The wine that I’d selected to accompany the meal was a Martín Codáx Albariño Spanish white—a cause for celebration in the way that good wine and conversation complement a meal. Albariño is a medium-bodied crisp, refreshing wine with bright fruit character and subtle floral aromas, enjoyable with everything from salads to seafood and poultry dishes.
A week later, our son Hayden called from his home in Madrid, Spain. I mentioned our meal at the Hamoodi home, shared my recipe for scallops, and then mentioned the incredible bottle of Albariño white wine. Hayden immediately began describing the wine’s crisp and fruity character, knowing it well as a popular regional Spanish varietal. Then reading a bit of history from the label, I added, “Martín Códax was a 13th century Galician troubadour whose romantic works are still sung and played today in the Northwest of Spain.”
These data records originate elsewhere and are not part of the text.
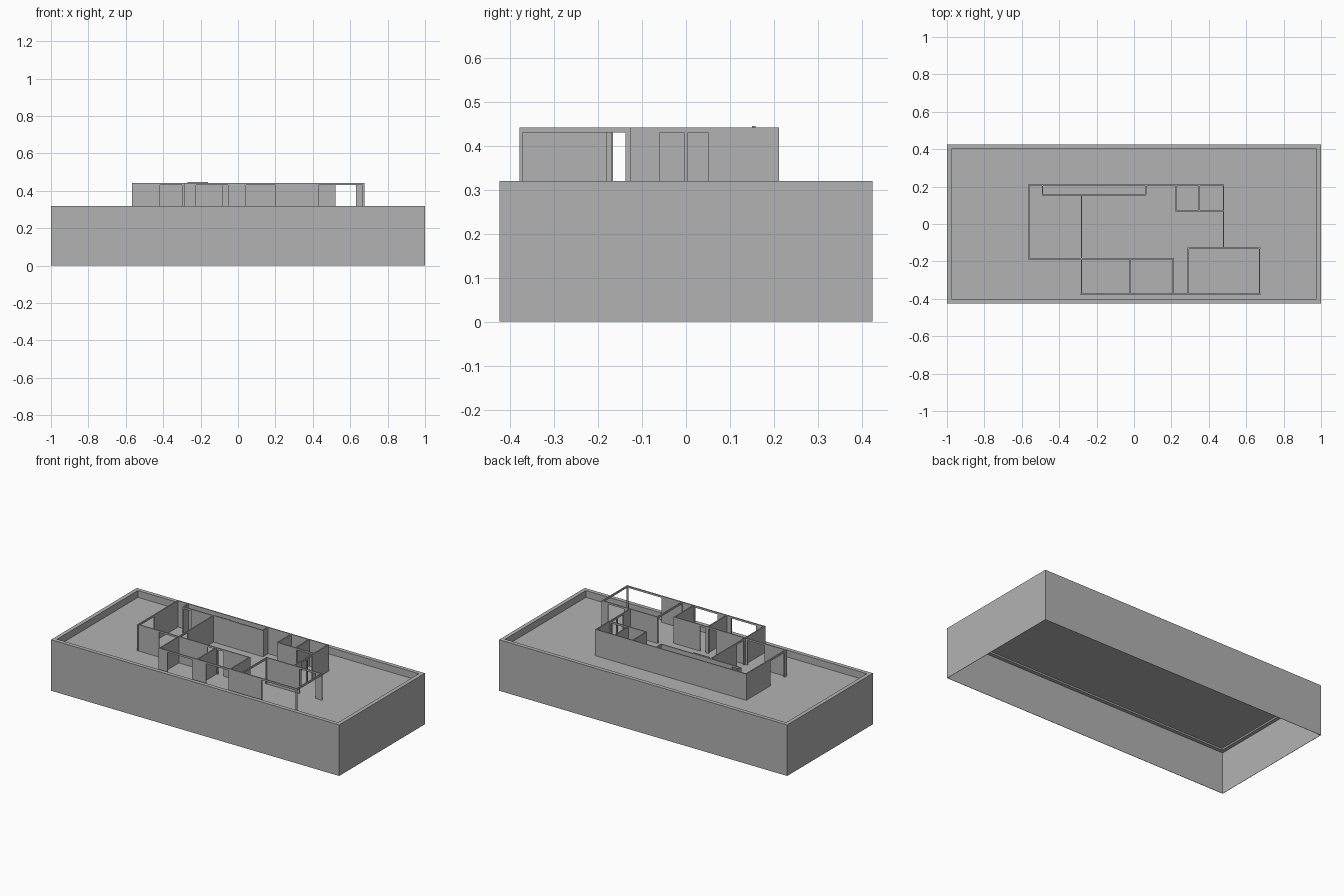
import bpy
import bmesh

cube = bpy.data.objects.get("Cube")
if cube:
    bpy.data.objects.remove(cube, do_unlink=True)

grey = bpy.data.materials.new("plain_grey")
grey.use_nodes = True
grey.diffuse_color = (0.448, 0.448, 0.448, 1)
grey.node_tree.nodes["Principled BSDF"].inputs["Base Color"].default_value = grey.diffuse_color

FLOOR, RIM, HEAD, TOP = 0.277, 0.32, 0.431, 0.442
T = 0.007  # wall thickness


def add_object(name, bm):
    bmesh.ops.recalc_face_normals(bm, faces=bm.faces)
    mesh = bpy.data.meshes.new(name)
    bm.to_mesh(mesh)
    bm.free()
    mesh.materials.append(grey)
    obj = bpy.data.objects.new(name, mesh)
    bpy.context.collection.objects.link(obj)


def box(bm, x0, x1, y0, y1, z0, z1):
    verts = bmesh.ops.create_cube(bm, size=1)["verts"]
    for v in verts:
        v.co.x = x1 if v.co.x > 0 else x0
        v.co.y = y1 if v.co.y > 0 else y0
        v.co.z = z1 if v.co.z > 0 else z0


def ring(bm, half_x, half_y, width, z0, z1):
    for s in (-1, 1):
        xs = sorted((s * half_x, s * (half_x - width)))
        ys = sorted((s * half_y, s * (half_y - width)))
        box(bm, *xs, -half_y, half_y, z0, z1)
        box(bm, width - half_x, half_x - width, *ys, z0, z1)


def wall(name, axis, pos, start, end, openings=(), top=TOP):
    """Thin wall along an axis, with full height openings under a lintel."""
    bm = bmesh.new()

    def piece(a, b, z0, z1):
        if b - a < 0.001:
            return
        across = (pos - T / 2, pos + T / 2)
        spans = ((a, b), across) if axis == "x" else (across, (a, b))
        box(bm, *spans[0], *spans[1], z0, z1)

    at = start
    for a, b in openings:
        piece(at, a, FLOOR, HEAD)
        at = b
    piece(at, end, FLOOR, HEAD)
    piece(start, end, HEAD, top)
    add_object(name, bm)


# Hollow base, open underneath
bm = bmesh.new()
ring(bm, 1, 0.425, 0.002, 0, 0.26)
add_object("base_skirt", bm)
bm = bmesh.new()
ring(bm, 1, 0.425, 0.025, 0.26, RIM)
add_object("base_rim", bm)
bm = bmesh.new()
box(bm, -0.975, 0.975, -0.4, 0.4, 0.27, FLOOR)
add_object("floor_slab", bm)

# Outer walls
wall("back_wall", "x", 0.208, -0.567, 0.482)
wall("left_end_wall", "y", -0.563, -0.19, 0.211, [(-0.166, -0.03)])
wall("right_end_wall", "y", 0.479, -0.13, 0.211, [(-0.059, -0.004), (0.005, 0.05)])
wall("front_wall", "x", -0.376, -0.285, 0.675,
     [(-0.225, -0.053), (0.043, 0.2), (0.43, 0.665)])
wall("front_room_left_wall", "y", -0.281, -0.379, -0.185)

# Porch frame at the front corner
wall("porch_back_wall", "x", -0.13, 0.287, 0.675, [(0.52, 0.63)])
wall("porch_side_frame", "y", 0.671, -0.379, -0.127, [(-0.371, -0.138)])
wall("porch_inner_frame", "y", 0.29, -0.379, -0.127, [(-0.371, -0.138)])

# Inner walls
wall("middle_wall", "x", -0.185, -0.567, 0.213,
     [(-0.417, -0.3), (-0.08, -0.03), (-0.01, 0.03)])
wall("front_room_divider", "y", -0.02, -0.376, -0.185)
wall("front_room_right_wall", "y", 0.21, -0.379, -0.182)
wall("left_room_divider", "y", -0.281, -0.185, 0.158, [(-0.17, -0.1)])
wall("closet_wall", "x", 0.157, -0.492, 0.065, [(-0.485, -0.43)])
wall("closet_left_wall", "y", -0.489, 0.157, 0.208)
wall("closet_right_wall", "y", 0.062, 0.157, 0.208)
wall("small_room_left_wall", "y", 0.225, 0.07, 0.208)
wall("small_room_divider", "y", 0.349, 0.07, 0.208)
wall("small_room_front_wall", "x", 0.071, 0.222, 0.479, [(0.36, 0.47)])

# Small raised cap on the closet wall
bm = bmesh.new()
box(bm, -0.27, -0.16, 0.15, 0.158, TOP, 0.446)
add_object("closet_cap", bm)
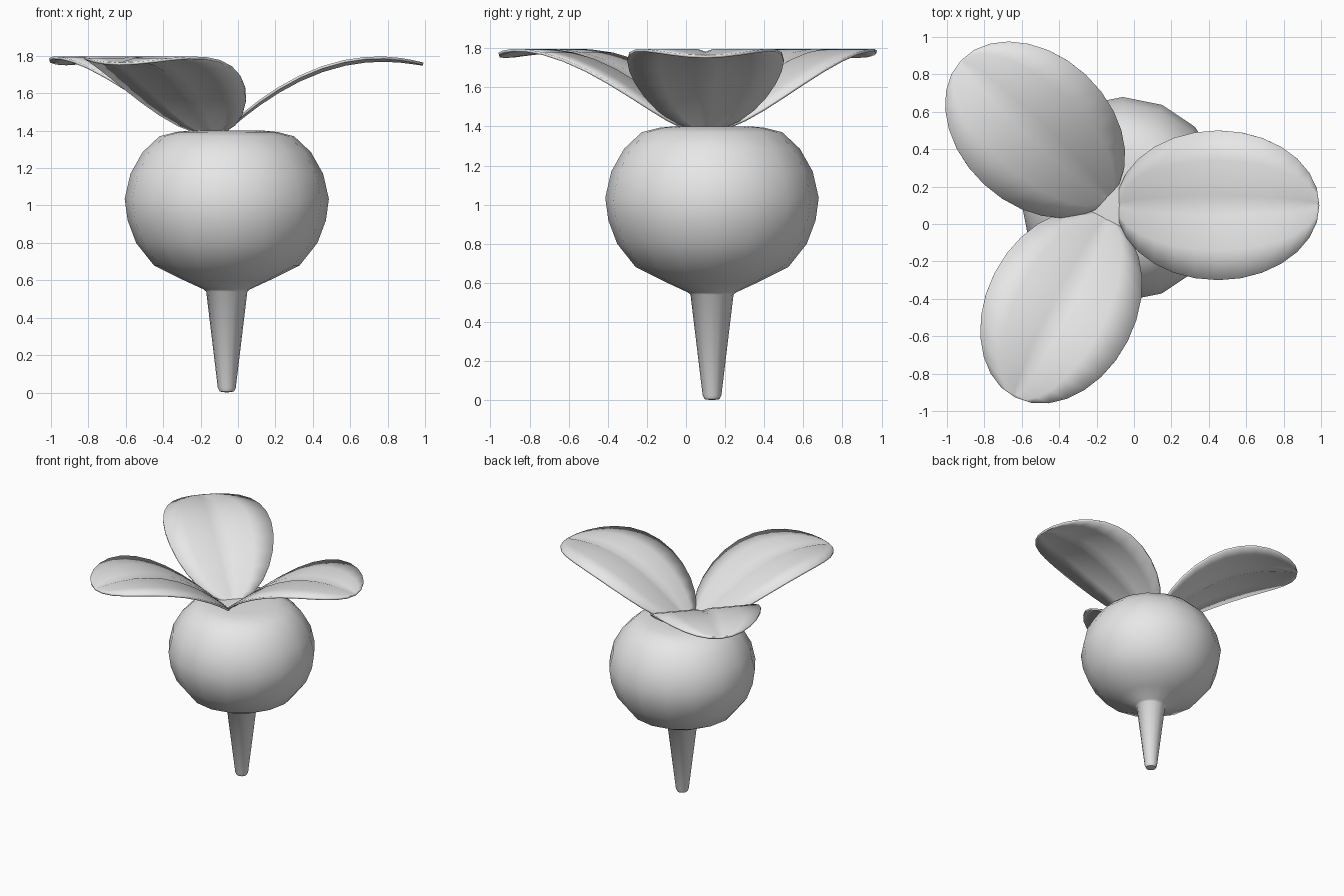
import bpy, bmesh, math
from mathutils import Matrix, Vector

cube = bpy.data.objects.get("Cube")
if cube:
    bpy.data.objects.remove(cube, do_unlink=True)

# One plain grey for the whole plant
grey = bpy.data.materials.new("light_grey")
grey.use_nodes = True
grey.diffuse_color = (0.8, 0.8, 0.8, 1)
grey.node_tree.nodes["Principled BSDF"].inputs["Base Color"].default_value = (0.8, 0.8, 0.8, 1)


def finish(bm, name, angle):
    bmesh.ops.remove_doubles(bm, verts=bm.verts, dist=0.0005)
    bmesh.ops.recalc_face_normals(bm, faces=bm.faces)
    mesh = bpy.data.meshes.new(name)
    bm.to_mesh(mesh)
    bm.free()
    mesh.materials.append(grey)
    obj = bpy.data.objects.new(name, mesh)
    bpy.context.collection.objects.link(obj)
    bpy.ops.object.select_all(action="DESELECT")
    obj.select_set(True)
    bpy.context.view_layer.objects.active = obj
    bpy.ops.object.shade_smooth_by_angle(angle=math.radians(angle))
    return obj


def lathe(name, profile, centre, sides):
    bm = bmesh.new()
    verts = [bm.verts.new((r, 0, z)) for r, z in profile]
    edges = [bm.edges.new(pair) for pair in zip(verts, verts[1:])]
    bmesh.ops.spin(bm, geom=verts + edges, cent=(0, 0, 0), axis=(0, 0, 1),
                   angle=math.tau, steps=sides)
    bmesh.ops.translate(bm, verts=bm.verts, vec=centre)
    return finish(bm, name, 50)


def leaf(name, centre, heading, length=1.08, half_width=0.4, rows=14):
    """Oval leaf arching outward, with a groove along the middle."""
    bm = bmesh.new()
    across = (-1, -0.6, -0.13, 0, 0.13, 0.6, 1)
    turn = Matrix.Rotation(math.radians(heading), 3, "Z")
    grid = []
    for i in range(rows + 1):
        t = math.pi * i / rows
        x = -length / 2 * math.cos(t)
        s = x + length / 2
        row = []
        for v in across:
            z = 1.79 - 0.58 * (s - 0.84) ** 2
            if v == 0:
                z -= 0.018 * math.sin(t)
            point = turn @ Vector((x, half_width * math.sin(t) * v, z))
            row.append(bm.verts.new(point + Vector((*centre, 0))))
        grid.append(row)
    for a, b in zip(grid, grid[1:]):
        for j in range(len(across) - 1):
            bm.faces.new((a[j], b[j], b[j + 1], a[j + 1]))
    obj = finish(bm, name, 50)
    solid = obj.modifiers.new("thickness", "SOLIDIFY")
    solid.thickness = 0.014
    solid.offset = 0
    return obj


# Round bulb running into a tapering root
bulb_profile = [(0, 1.4), (0.2, 1.4), (0.27, 1.393), (0.36, 1.37), (0.45, 1.285),
                (0.515, 1.17), (0.546, 1.035), (0.53, 0.92), (0.485, 0.8),
                (0.39, 0.68), (0.24, 0.605), (0.125, 0.552), (0.11, 0.54),
                (0.048, 0.025), (0.038, 0.005), (0, 0)]
lathe("bulb_and_root", bulb_profile, (-0.06, 0.133, 0), 16)

# Three leaves spreading from the crown
leaf("left_leaf", (0.45, 0.1), 0)
leaf("back_right_leaf", (-0.53, 0.505), 137)
leaf("front_right_leaf", (-0.39, -0.445), 243)
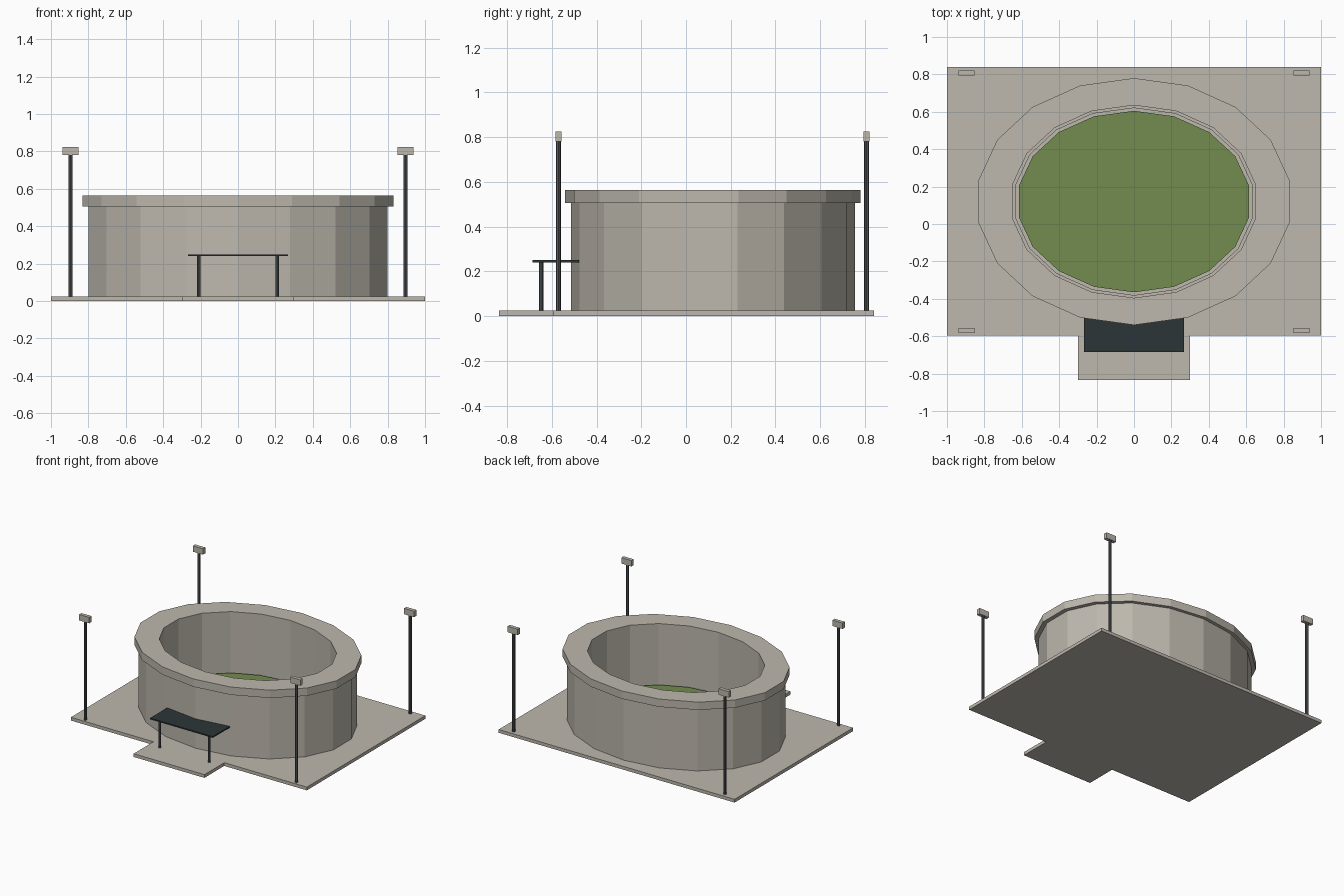
import bpy, bmesh
from math import sin, cos, radians

if "Cube" in bpy.data.objects:
    bpy.data.objects.remove(bpy.data.objects["Cube"], do_unlink=True)


def material(name, r, g, b):
    m = bpy.data.materials.new(name)
    m.use_nodes = True
    m.diffuse_color = (r, g, b, 1)
    m.node_tree.nodes["Principled BSDF"].inputs["Base Color"].default_value = (r, g, b, 1)
    return m


concrete = material("concrete", 0.51, 0.48, 0.42)
grass = material("grass", 0.17, 0.26, 0.08)
steel = material("grey steel", 0.09, 0.10, 0.11)
dark = material("dark canopy", 0.025, 0.036, 0.038)

SIDES = 18
CENTRE_Y = 0.12
GROUND = 0.025


def finish(name, bm, mat):
    bmesh.ops.recalc_face_normals(bm, faces=bm.faces)
    mesh = bpy.data.meshes.new(name)
    bm.to_mesh(mesh)
    bm.free()
    mesh.materials.append(mat)
    obj = bpy.data.objects.new(name, mesh)
    bpy.context.collection.objects.link(obj)
    return obj


def prism(name, outline, z0, z1, mat):
    """Extrude a flat outline from z0 to z1."""
    bm = bmesh.new()
    face = bm.faces.new([bm.verts.new((x, y, z0)) for x, y in outline])
    new = bmesh.ops.extrude_face_region(bm, geom=[face])["geom"]
    for v in new:
        if isinstance(v, bmesh.types.BMVert):
            v.co.z = z1
    return finish(name, bm, mat)


def box(name, x0, x1, y0, y1, z0, z1, mat):
    return prism(name, [(x0, y0), (x1, y0), (x1, y1), (x0, y1)], z0, z1, mat)


def oval(rx, ry, cx=0, cy=CENTRE_Y, sides=SIDES):
    angles = [radians(90 + 360 * i / sides) for i in range(sides)]
    return [(cx + rx * cos(a), cy + ry * sin(a)) for a in angles]


def oval_ring(name, outer, inner, z0, z1, mat):
    """Hollow oval band with a rectangular section."""
    bm = bmesh.new()
    loops = [[bm.verts.new((x, y, z)) for x, y in oval(*r)]
             for r, z in ((outer, z0), (outer, z1), (inner, z1), (inner, z0))]
    for k in range(4):
        a, b = loops[k], loops[(k + 1) % 4]
        for i in range(SIDES):
            j = (i + 1) % SIDES
            bm.faces.new((a[i], a[j], b[j], b[i]))
    return finish(name, bm, mat)


def post(name, x, y, radius, z0, z1):
    obj = prism(name, oval(radius, radius, x, y, 8), z0, z1, steel)
    return obj


# Ground slab with entrance forecourt as one outline
prism("ground_slab", [(-1, -0.595), (-0.3, -0.595), (-0.3, -0.835), (0.3, -0.835),
                      (0.3, -0.595), (1, -0.595), (1, 0.84), (-1, 0.84)], 0, GROUND, concrete)

# Stadium shell, overhanging rim, and raised pitch
oval_ring("outer_wall", (0.812, 0.635), (0.66, 0.515), GROUND, 0.505, concrete)
oval_ring("top_rim", (0.844, 0.66), (0.66, 0.515), 0.505, 0.565, concrete)
prism("pitch_surround", oval(0.645, 0.503), GROUND, 0.09, concrete)
prism("pitch", oval(0.625, 0.485), 0.09, 0.11, grass)

# Floodlights in the four corners
for side, x in (("left", 0.895), ("right", -0.895)):
    for end, y in (("front", -0.57), ("back", 0.807)):
        post(f"{end}_{side}_light_pole", x, y, 0.011, GROUND, 0.78)
        box(f"{end}_{side}_lamp", x - 0.043, x + 0.043, y - 0.014, y + 0.014, 0.78, 0.825, concrete)

# Entrance canopy on two posts
box("entrance_canopy", -0.266, 0.266, -0.685, -0.46, 0.24, 0.25, dark)
for side, x in (("left", 0.21), ("right", -0.21)):
    post(f"{side}_canopy_post", x, -0.648, 0.01, GROUND, 0.24)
“Makes sense,” Hayden said, “since that’s the very region where Spain’s Atlantic sea scallops are harvested.”
Food is memory. It is also a part of every community’s history. Three years ago, Shakir and his family closed their family-owned-and-operated World Harvest International and Gourmet Foods Market. Not a week goes by that I don’t think about stopping in to visit with Shakir over a cup of his Turkish coffee and plate of his lemony olives. This gracious man who greets me as “Sister Cathy” relished the relationships he developed with his customers. I visited “Brother Shakir” often to re-stock our larder with imported cheeses and olives, Italian tuna packed in olive oil, dark chocolate with sea salt, and 28 oz. cans of Italian peeled plum tomatoes that I prefer for soups—and my recipe for scallops.
Like the Hamoodi family, I understand that shared conversations and meals—planned or spontaneous—become food memories to be savored again and again over time. As Kit and I continue to shelter at home, we reflect on the times when we dropped by World Harvest Market or shared meals at the Hamoodi family’s table. Those food memories live on in my heart and are a comfort in today’s Covid-19 world.
For that reason, I’ve asked Shakir and Lamya to consider sharing a food story and family recipe with our community via The Common Ingredient—a website launched recently to raise donations for local organizations supporting Covid-19 food relief. You can do the same thing. Visit HYPERLINK “http://www.thecommoningredient.com” www.thecommoningredient.com to learn how. Pick a recipe, try it, and make a donation. Because the common ingredient that matters is love.
Cathy Salter is a geographer and columnist who lives with her husband, Kit, in Southern Boone County at a place they call Boomerang Creek.